Source texts of formatted documents
╔══

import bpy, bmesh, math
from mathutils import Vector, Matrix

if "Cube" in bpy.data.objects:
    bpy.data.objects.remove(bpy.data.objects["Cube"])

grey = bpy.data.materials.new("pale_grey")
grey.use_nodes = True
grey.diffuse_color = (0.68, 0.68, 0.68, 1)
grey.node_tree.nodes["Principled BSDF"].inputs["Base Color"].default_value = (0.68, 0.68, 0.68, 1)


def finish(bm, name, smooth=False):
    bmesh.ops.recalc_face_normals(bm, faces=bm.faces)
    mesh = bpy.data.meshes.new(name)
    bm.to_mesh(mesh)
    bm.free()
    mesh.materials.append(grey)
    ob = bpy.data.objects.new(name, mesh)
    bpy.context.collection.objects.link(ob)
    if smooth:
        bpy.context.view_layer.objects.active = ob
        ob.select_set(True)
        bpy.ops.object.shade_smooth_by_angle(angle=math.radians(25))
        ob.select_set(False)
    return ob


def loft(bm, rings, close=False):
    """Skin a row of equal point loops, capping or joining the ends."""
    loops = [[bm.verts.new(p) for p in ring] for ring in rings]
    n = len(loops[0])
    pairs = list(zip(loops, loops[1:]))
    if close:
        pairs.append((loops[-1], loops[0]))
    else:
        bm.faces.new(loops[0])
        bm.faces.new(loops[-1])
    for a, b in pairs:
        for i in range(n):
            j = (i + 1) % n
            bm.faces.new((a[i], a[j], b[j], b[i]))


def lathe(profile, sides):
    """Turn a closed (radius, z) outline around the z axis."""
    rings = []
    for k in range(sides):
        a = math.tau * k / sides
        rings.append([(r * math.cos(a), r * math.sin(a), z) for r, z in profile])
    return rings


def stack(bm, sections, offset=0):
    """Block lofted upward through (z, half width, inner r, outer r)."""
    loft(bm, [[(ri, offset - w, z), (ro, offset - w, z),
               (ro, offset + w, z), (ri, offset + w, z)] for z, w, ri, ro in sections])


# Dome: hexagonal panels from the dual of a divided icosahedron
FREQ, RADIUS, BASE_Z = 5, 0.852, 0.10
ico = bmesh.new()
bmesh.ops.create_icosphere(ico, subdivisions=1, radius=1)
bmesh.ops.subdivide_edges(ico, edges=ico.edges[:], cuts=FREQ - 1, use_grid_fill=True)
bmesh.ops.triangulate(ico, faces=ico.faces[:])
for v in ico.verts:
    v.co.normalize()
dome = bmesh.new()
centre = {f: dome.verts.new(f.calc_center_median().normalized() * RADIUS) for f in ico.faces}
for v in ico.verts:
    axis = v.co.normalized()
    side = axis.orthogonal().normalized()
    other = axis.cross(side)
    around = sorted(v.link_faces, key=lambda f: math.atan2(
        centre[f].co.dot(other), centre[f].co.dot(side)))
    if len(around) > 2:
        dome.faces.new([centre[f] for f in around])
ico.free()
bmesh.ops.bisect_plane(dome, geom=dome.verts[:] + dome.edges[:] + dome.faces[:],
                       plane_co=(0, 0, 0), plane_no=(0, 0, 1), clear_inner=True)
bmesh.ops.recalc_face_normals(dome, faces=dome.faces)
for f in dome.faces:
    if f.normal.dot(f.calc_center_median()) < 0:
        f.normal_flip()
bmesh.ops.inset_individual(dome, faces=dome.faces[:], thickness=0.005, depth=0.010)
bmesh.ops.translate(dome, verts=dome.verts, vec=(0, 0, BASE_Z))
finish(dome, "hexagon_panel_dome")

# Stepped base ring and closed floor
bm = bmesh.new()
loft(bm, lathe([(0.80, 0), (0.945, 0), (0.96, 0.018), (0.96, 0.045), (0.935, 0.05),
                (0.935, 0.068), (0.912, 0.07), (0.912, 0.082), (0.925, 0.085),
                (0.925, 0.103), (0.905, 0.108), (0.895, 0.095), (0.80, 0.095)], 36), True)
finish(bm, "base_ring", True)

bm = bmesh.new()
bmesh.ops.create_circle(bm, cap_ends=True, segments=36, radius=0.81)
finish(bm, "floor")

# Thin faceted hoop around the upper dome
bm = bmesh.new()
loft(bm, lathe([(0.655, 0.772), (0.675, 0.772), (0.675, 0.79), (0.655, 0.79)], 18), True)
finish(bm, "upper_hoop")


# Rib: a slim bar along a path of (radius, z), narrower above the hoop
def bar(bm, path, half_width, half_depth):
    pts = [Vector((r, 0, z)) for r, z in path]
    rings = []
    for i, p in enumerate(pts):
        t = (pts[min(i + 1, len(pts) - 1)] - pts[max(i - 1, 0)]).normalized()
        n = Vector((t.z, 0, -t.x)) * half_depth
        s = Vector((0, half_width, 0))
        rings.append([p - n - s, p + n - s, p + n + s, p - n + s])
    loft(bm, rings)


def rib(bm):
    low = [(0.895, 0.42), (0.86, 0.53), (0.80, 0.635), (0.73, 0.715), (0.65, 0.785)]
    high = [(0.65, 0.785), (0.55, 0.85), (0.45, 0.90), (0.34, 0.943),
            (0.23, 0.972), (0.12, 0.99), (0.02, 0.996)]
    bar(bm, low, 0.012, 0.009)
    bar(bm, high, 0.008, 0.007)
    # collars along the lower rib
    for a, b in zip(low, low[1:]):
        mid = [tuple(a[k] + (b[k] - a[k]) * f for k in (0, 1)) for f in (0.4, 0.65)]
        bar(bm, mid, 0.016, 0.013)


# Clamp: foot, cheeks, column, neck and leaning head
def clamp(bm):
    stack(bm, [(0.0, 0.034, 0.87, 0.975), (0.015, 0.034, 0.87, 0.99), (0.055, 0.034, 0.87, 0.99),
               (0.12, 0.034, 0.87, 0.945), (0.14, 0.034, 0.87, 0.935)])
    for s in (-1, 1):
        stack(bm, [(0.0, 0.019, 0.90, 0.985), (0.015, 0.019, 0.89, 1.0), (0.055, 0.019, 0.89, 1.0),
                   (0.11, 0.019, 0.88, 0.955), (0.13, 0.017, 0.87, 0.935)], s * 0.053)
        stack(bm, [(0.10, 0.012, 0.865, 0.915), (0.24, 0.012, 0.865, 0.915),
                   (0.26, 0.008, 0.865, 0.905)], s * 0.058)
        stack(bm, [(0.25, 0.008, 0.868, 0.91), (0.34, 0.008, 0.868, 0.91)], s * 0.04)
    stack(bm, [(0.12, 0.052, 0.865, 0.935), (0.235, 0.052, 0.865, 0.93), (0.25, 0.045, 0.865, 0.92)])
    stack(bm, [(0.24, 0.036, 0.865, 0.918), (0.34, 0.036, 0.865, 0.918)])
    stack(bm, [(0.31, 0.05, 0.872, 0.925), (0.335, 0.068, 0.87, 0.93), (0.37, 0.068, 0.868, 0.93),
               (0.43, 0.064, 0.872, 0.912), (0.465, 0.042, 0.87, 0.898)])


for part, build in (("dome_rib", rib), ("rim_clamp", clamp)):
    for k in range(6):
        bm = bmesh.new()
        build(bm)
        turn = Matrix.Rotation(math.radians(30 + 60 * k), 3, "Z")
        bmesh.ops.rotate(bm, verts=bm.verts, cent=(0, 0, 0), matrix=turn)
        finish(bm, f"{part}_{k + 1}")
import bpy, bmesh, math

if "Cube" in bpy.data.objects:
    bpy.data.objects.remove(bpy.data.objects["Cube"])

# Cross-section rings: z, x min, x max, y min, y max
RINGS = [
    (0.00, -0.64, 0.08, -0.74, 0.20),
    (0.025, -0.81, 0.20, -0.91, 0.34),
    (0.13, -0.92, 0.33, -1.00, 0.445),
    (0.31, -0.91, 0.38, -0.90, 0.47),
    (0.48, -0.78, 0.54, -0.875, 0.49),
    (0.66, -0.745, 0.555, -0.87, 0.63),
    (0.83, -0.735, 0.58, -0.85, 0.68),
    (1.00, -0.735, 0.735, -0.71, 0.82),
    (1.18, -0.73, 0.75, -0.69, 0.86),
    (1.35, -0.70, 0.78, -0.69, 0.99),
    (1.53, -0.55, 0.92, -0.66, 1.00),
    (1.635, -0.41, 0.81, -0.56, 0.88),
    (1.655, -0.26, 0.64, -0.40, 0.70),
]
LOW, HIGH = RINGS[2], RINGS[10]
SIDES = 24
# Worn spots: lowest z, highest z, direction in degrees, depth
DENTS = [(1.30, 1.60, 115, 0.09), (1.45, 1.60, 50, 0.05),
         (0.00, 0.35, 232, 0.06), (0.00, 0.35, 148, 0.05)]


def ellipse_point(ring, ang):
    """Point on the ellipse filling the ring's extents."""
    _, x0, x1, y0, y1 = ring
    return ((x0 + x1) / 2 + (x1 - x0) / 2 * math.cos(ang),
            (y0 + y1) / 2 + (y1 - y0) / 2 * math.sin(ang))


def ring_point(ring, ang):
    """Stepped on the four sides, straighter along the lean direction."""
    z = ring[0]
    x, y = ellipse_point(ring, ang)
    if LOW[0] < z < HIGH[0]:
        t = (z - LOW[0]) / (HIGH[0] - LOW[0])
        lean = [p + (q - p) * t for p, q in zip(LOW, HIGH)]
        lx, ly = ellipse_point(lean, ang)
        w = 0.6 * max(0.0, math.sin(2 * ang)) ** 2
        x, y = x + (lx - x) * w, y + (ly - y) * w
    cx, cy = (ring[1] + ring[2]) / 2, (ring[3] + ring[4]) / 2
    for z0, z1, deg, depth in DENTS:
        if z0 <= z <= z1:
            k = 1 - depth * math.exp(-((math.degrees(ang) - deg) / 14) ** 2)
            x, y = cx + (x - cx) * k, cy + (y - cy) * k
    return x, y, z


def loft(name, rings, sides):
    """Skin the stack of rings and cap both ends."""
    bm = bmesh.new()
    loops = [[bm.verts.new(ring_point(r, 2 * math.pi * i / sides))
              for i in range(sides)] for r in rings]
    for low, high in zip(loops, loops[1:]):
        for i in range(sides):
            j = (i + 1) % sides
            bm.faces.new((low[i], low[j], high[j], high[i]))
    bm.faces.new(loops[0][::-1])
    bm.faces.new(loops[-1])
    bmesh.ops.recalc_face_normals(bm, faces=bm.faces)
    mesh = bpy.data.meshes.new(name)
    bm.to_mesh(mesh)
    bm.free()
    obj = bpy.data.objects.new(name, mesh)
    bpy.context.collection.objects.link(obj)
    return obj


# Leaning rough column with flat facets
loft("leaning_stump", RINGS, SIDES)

╚══

Exact reproduction is required: output the lines from the start of the entries above through the line with "ico = bmesh.new()".

import bpy, bmesh, math
from mathutils import Vector, Matrix

if "Cube" in bpy.data.objects:
    bpy.data.objects.remove(bpy.data.objects["Cube"])

grey = bpy.data.materials.new("pale_grey")
grey.use_nodes = True
grey.diffuse_color = (0.68, 0.68, 0.68, 1)
grey.node_tree.nodes["Principled BSDF"].inputs["Base Color"].default_value = (0.68, 0.68, 0.68, 1)


def finish(bm, name, smooth=False):
    bmesh.ops.recalc_face_normals(bm, faces=bm.faces)
    mesh = bpy.data.meshes.new(name)
    bm.to_mesh(mesh)
    bm.free()
    mesh.materials.append(grey)
    ob = bpy.data.objects.new(name, mesh)
    bpy.context.collection.objects.link(ob)
    if smooth:
        bpy.context.view_layer.objects.active = ob
        ob.select_set(True)
        bpy.ops.object.shade_smooth_by_angle(angle=math.radians(25))
        ob.select_set(False)
    return ob


def loft(bm, rings, close=False):
    """Skin a row of equal point loops, capping or joining the ends."""
    loops = [[bm.verts.new(p) for p in ring] for ring in rings]
    n = len(loops[0])
    pairs = list(zip(loops, loops[1:]))
    if close:
        pairs.append((loops[-1], loops[0]))
    else:
        bm.faces.new(loops[0])
        bm.faces.new(loops[-1])
    for a, b in pairs:
        for i in range(n):
            j = (i + 1) % n
            bm.faces.new((a[i], a[j], b[j], b[i]))


def lathe(profile, sides):
    """Turn a closed (radius, z) outline around the z axis."""
    rings = []
    for k in range(sides):
        a = math.tau * k / sides
        rings.append([(r * math.cos(a), r * math.sin(a), z) for r, z in profile])
    return rings


def stack(bm, sections, offset=0):
    """Block lofted upward through (z, half width, inner r, outer r)."""
    loft(bm, [[(ri, offset - w, z), (ro, offset - w, z),
               (ro, offset + w, z), (ri, offset + w, z)] for z, w, ri, ro in sections])


# Dome: hexagonal panels from the dual of a divided icosahedron
FREQ, RADIUS, BASE_Z = 5, 0.852, 0.10
ico = bmesh.new()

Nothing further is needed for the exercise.